He said to meet the demand from the domestic market, each year, trees with a total volume of more than 2.5 million cubic meters, were harvested.
Mr Missine said the annual allowable cut for the formal industry is two million cubic metres, adding that with no formal fees or taxes paid on that harvest, it was estimated that each year, the Government of Ghana, lost approximately 25 million Ghana cedis in potential revenue.
"We are hopeful that the current failures of the formal sector to deliver tangible benefits to local communities from commercial logging will be addressed. In the meantime however, the lack of tangible benefits means there is a strong support within such communities for chainsaw milling."
He said with more than 800,000 people relying on the informal industry, either for their direct employment or livelihood, "we do not underestimate the challenges ahead in dealing with this issue." Conventional saw-millers are at the moment not supplying enough to meet the gap between domestic supply and demand for wood.
This has partly created space for the proliferation of illegal chainsaw production, which now supplies about 84 per cent of lumber on the domestic market.
Illegal chainsaw operations are widely accepted in local communities, due to the immediate livelihood benefits people in the communities derive from the operations.
To find alternatives to illegal chainsaw milling, forest stake-holders in Ghana, under the aegis of TBI Ghana, have proposed a policy that allows artisanal millers to join selected sawmills in supplying legal lumber for the domestic market.

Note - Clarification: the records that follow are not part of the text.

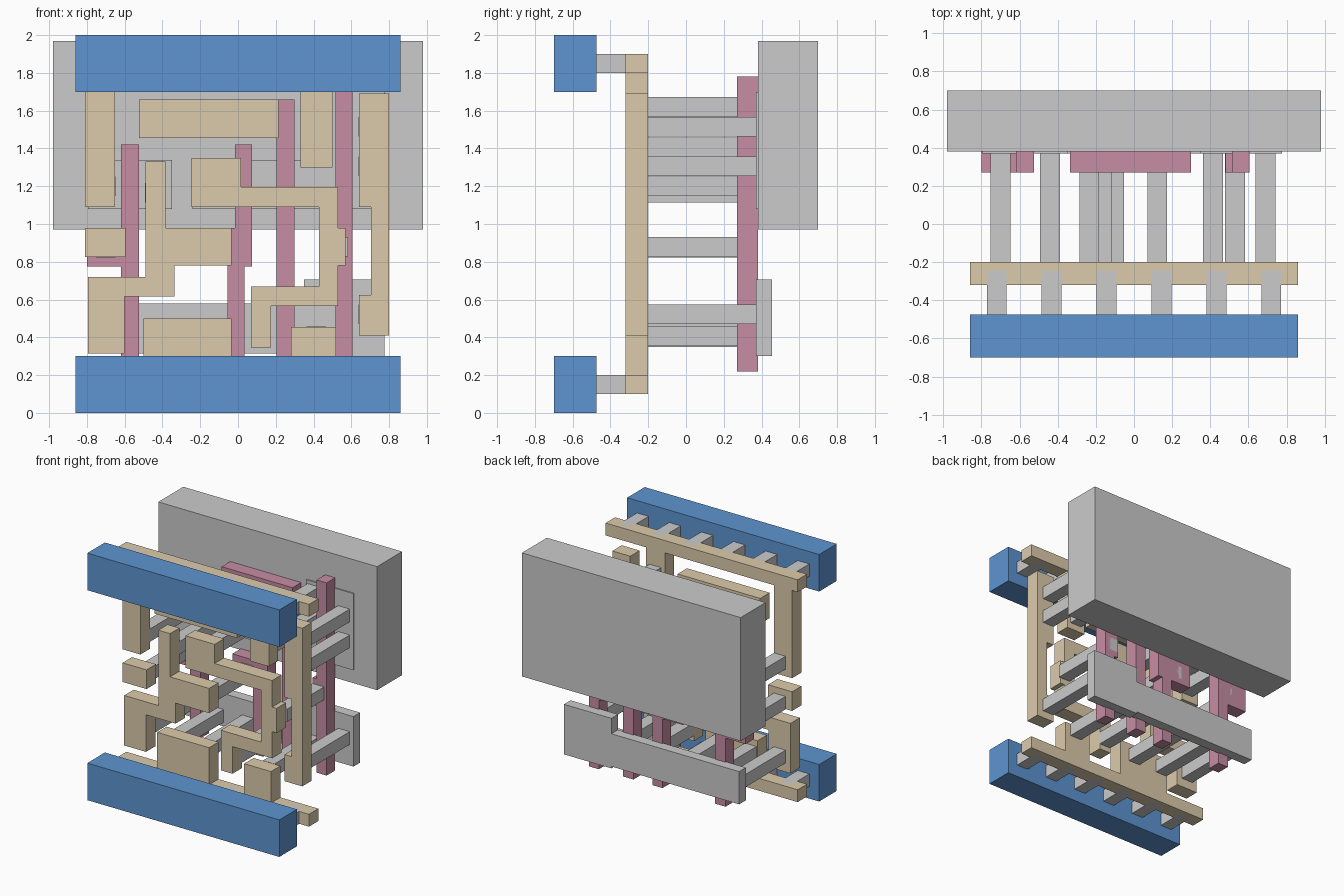
import bpy, bmesh


def material(name, rgb):
    m = bpy.data.materials.new(name)
    m.diffuse_color = (*rgb, 1)
    return m


BLUE = material("blue_metal", (0.11, 0.30, 0.64))
TAN = material("tan_interconnect", (0.72, 0.60, 0.41))
PINK = material("pink_gate", (0.57, 0.27, 0.37))


def plate(name, pts, y0, y1, mat=None):
    """Extrude an x-z outline from y0 back to y1."""
    bm = bmesh.new()
    face = bm.faces.new([bm.verts.new((x, y0, z)) for x, z in pts])
    ext = bmesh.ops.extrude_face_region(bm, geom=[face])["geom"]
    for v in ext:
        if isinstance(v, bmesh.types.BMVert):
            v.co.y = y1
    bmesh.ops.recalc_face_normals(bm, faces=bm.faces)
    me = bpy.data.meshes.new(name)
    bm.to_mesh(me)
    bm.free()
    ob = bpy.data.objects.new(name, me)
    bpy.context.collection.objects.link(ob)
    if mat:
        me.materials.append(mat)
    return ob


def rect(x0, x1, z0, z1):
    return [(x0, z0), (x1, z0), (x1, z1), (x0, z1)]


# Blue power rails and the short pins behind them
for side, z0, pin_z in (("lower", 0.0, 0.10), ("upper", 1.70, 1.80)):
    plate(side + "_metal_rail", rect(-0.86, 0.86, z0, z0 + 0.30), -0.70, -0.475, BLUE)
    for i in range(6):
        x = -0.72 + i * 0.288
        plate(side + "_rail_pin", rect(x - 0.052, x + 0.052, pin_z, pin_z + 0.10), -0.475, -0.245)

# Tan interconnect layer
tracks = {
    "upper_tan_rail": [(-0.86, 1.9), (0.86, 1.9), (0.86, 1.8), (0.50, 1.8), (0.50, 1.3), (0.33, 1.3),
                       (0.33, 1.8), (-0.65, 1.8), (-0.65, 1.09), (-0.81, 1.09), (-0.81, 1.8), (-0.86, 1.8)],
    "lower_tan_rail": [(-0.86, 0.1), (0.86, 0.1), (0.86, 0.2), (0.52, 0.2), (0.52, 0.455), (0.28, 0.455),
                       (0.28, 0.2), (-0.035, 0.2), (-0.035, 0.5), (-0.5, 0.5), (-0.5, 0.2), (-0.86, 0.2)],
    "top_bar": rect(-0.525, 0.215, 1.455, 1.66),
    "left_block": rect(-0.81, -0.595, 0.825, 0.98),
    "right_track": [(0.64, 1.69), (0.80, 1.69), (0.80, 0.41), (0.64, 0.41),
                    (0.64, 0.625), (0.705, 0.625), (0.705, 1.09), (0.64, 1.09)],
    "left_track": [(-0.49, 1.33), (-0.385, 1.33), (-0.385, 0.98), (-0.035, 0.98), (-0.035, 0.78),
                   (-0.335, 0.78), (-0.335, 0.615), (-0.6, 0.615), (-0.6, 0.315), (-0.795, 0.315),
                   (-0.795, 0.72), (-0.49, 0.72)],
    "centre_track": [(-0.245, 1.35), (0.015, 1.35), (0.015, 1.195), (0.53, 1.195), (0.53, 0.98),
                     (0.57, 0.98), (0.57, 0.78), (0.53, 0.78), (0.53, 0.565), (0.175, 0.565),
                     (0.175, 0.345), (0.07, 0.345), (0.07, 0.67), (0.43, 0.67), (0.43, 1.09),
                     (-0.245, 1.09)],
}
for name, pts in tracks.items():
    plate(name, pts, -0.32, -0.20, TAN)

# Pink gate strips with contact pads
gates = {
    "left_gate": [(-0.62, 0.22), (-0.525, 0.22), (-0.525, 1.42), (-0.62, 1.42),
                  (-0.62, 0.98), (-0.80, 0.98), (-0.80, 0.775), (-0.62, 0.775)],
    "middle_gate": [(-0.055, 0.22), (0.035, 0.22), (0.035, 0.775), (0.075, 0.775), (0.075, 1.42),
                    (-0.015, 1.42), (-0.015, 0.98), (-0.24, 0.98), (-0.24, 0.78), (-0.055, 0.78)],
    "hooked_gate": [(0.205, 0.22), (0.30, 0.22), (0.30, 1.66), (-0.335, 1.66), (-0.335, 1.46), (0.205, 1.46)],
    "right_gate": [(0.515, 0.22), (0.605, 0.22), (0.605, 1.78), (0.515, 1.78),
                   (0.515, 0.98), (0.48, 0.98), (0.48, 0.78), (0.515, 0.78)],
}
for name, pts in gates.items():
    plate(name, pts, 0.27, 0.38, PINK)

# Contact bars (x centre, z centre) reaching back from the tan layer
contacts = [
    (-0.70, 1.20), (-0.70, 0.875), (-0.70, 0.44), (-0.44, 1.165), (-0.44, 0.40),
    (-0.235, 1.56), (-0.17, 1.20), (-0.105, 0.88), (-0.17, 0.40), (0.122, 0.44),
    (0.415, 1.62), (0.415, 1.405), (0.415, 0.405), (0.53, 0.88),
    (0.69, 1.515), (0.69, 1.305), (0.69, 0.522),
]
for x, z in contacts:
    plate("contact_bar", rect(x - 0.052, x + 0.052, z - 0.052, z + 0.052), -0.20, 0.38)

# Grey active plates and the large back block
plate("lower_plate", [(-0.795, 0.315), (0.35, 0.315), (0.35, 0.30), (0.775, 0.30),
                      (0.775, 0.705), (0.35, 0.705), (0.35, 0.58), (-0.795, 0.58)], 0.37, 0.455)
plate("upper_left_plate", rect(-0.795, -0.35, 1.08, 1.34), 0.37, 0.455)
plate("upper_right_plate", [(-0.24, 1.08), (0.775, 1.08), (0.775, 1.70), (0.35, 1.70),
                            (0.35, 1.34), (-0.24, 1.34)], 0.37, 0.455)
plate("back_block", rect(-0.98, 0.98, 0.97, 1.97), 0.38, 0.70)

TBI Ghana, in conjunction with its partners, including the Timber Industry Development Division of the Forestry Commission, is therefore piloting the project to build the capacity of local communities in artisanal milling, to process lesser-used species, and convert logging residues produce by forest concession holders to usable products.